Another February means another opportunity to dive into the annual well of creativity surrounding tabletop RPG zines. What started with ZineQuest has expanded to include grassroots organisers, alternative crowdfunding platforms and the wayward support of Kickstarter - all collecting into 30 days of small, meaningful creations from outside the traditional publishing scene.
If you’ve never taken part in a previous ZineQuest/Zine Month, prepare for a slew of crowdfunding projects hosted primarily on Kickstarter, Backerkit and relative newcomer Crowdfundr, all of which will campaign to create a full game, supplement, tool or other tabletop-related product formatted into a zine - that most classic expression of indie tabletop design. Most campaigns run for two weeks, at most and can start anytime within the next month.
Dicebreaker will be writing about different projects throughout February and collecting them under a neat tag for easy browsing (found at the bottom of this story!). Below, I’ll list some links and resources to help the curious and excited players find their next adventure or booklet of random tables, but look forward to some deeper dives into especially interesting campaigns here on the main site.

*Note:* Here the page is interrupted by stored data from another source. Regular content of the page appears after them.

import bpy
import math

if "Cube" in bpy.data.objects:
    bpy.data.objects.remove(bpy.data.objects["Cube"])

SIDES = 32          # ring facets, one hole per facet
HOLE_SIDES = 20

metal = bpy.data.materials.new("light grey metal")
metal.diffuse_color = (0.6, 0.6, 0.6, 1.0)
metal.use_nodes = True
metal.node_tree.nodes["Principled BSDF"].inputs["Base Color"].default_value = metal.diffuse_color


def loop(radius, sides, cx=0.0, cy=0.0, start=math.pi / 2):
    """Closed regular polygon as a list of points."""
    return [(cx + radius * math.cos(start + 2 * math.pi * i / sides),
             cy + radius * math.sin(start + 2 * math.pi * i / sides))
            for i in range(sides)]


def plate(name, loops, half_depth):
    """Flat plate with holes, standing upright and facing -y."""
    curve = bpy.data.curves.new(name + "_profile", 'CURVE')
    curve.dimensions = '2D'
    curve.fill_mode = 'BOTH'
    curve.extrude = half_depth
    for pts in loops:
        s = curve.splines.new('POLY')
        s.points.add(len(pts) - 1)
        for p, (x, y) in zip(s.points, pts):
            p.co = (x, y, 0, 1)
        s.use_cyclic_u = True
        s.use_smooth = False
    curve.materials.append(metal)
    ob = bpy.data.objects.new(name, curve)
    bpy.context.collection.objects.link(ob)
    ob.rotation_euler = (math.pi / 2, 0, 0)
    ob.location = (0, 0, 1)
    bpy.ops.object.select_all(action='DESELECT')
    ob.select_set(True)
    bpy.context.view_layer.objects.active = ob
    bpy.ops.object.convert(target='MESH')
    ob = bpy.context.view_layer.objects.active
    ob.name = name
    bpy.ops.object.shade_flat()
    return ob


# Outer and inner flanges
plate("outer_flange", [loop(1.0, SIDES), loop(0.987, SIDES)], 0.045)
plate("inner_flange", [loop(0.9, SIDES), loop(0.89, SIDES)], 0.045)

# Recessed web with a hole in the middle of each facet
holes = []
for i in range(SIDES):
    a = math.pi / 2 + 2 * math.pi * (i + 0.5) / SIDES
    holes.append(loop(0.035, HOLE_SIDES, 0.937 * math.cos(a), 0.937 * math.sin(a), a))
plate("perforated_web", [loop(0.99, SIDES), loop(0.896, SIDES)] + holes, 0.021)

What is ZineQuest, er… Zine Month?
ZineQuest began as a Kickstarter initiative to provide more support to independent and smaller tabletop creators who felt pushed out of the spotlight by massively successful campaigns that raised seven-figure amounts and highly polished books from the likes of Chaosium, Free League and other established names that, frankly, weren’t solely reliant on crowdfunding to make a living.
In 2022, Kickstarter shunted ZineQuest’s usual February timeslot back into August, ostensibly to coincide with Gen Con. Many creators were baffled and upset that they would need to split their time between physically attending the annual Indianapolis convention and running a crowdfunding campaign - both laborious endeavours and vital to paying the bills. Thus, the grassroots Zine Month rose to fill the February void and offered stranded designers a new harbour.
Kickstarter eventually reneged on the ZineQuest shuffle, and last year Crowdfundr began the Tabletop Nonstop spotlight (its success guaranteed a return in 2024 - more on that in a bit). The result is a bustling and vibrant ecosystem of tabletop-focused creation blooming throughout the month across multiple websites. It can be a bit intimidating to know where to look, but we have some tips below.
Where to find zines
Kickstarter’s ZineQuest tag is the best way to browse the current and upcoming crowdfunding projects hosted on the tabletop platform of choice. There’s already a few dozen active projects finding an audience, and more are scheduled to go live in the coming weeks. Kickstarter hasn’t always been the best advocate for indie creators - the Zinequest initiative itself seemingly suffers as a corporate afterthought with little marketing and resources - but the OG promoter still deserves some credit.
Crowdfundr’s Tabletop Nonstop Spotlight returns this year for another batch of special attention paid to the RPG folks who chose to fund their projects on a relative newcomer to the crowdfunding scene. Throughout the month, Crowndfundr plans to highlight tabletop creations on the platform’s main page has dedicated extra promotion and marketing prowess to those creators in the hopes of better surfacing them to prospective customers. You can check out the Tabletop Nonstop Spotlight here, which will update periodically.
The grassroots organised Zine Month has apparently hit a snag this year, as the main website where projects were collected from across the internet and handily pooled on a single page is apparently down and experiencing some major difficulties. We’ll let you know if and when it comes back, but a backup site hosted by Luke of Æther Corp Games is already continuing the good work.
ZineQuest, or Zine Month, has never been a blockbuster financial success on the level of Gamefound’s massive boxes or the Avatar Legends Kickstarter campaign, but it also never aspired to set records. Like the best farmer’s market or community centre art sale, it carves out a little niche on the internet where we can all buy some weird and wonderful RPG creations outside of the usual hustle and grind.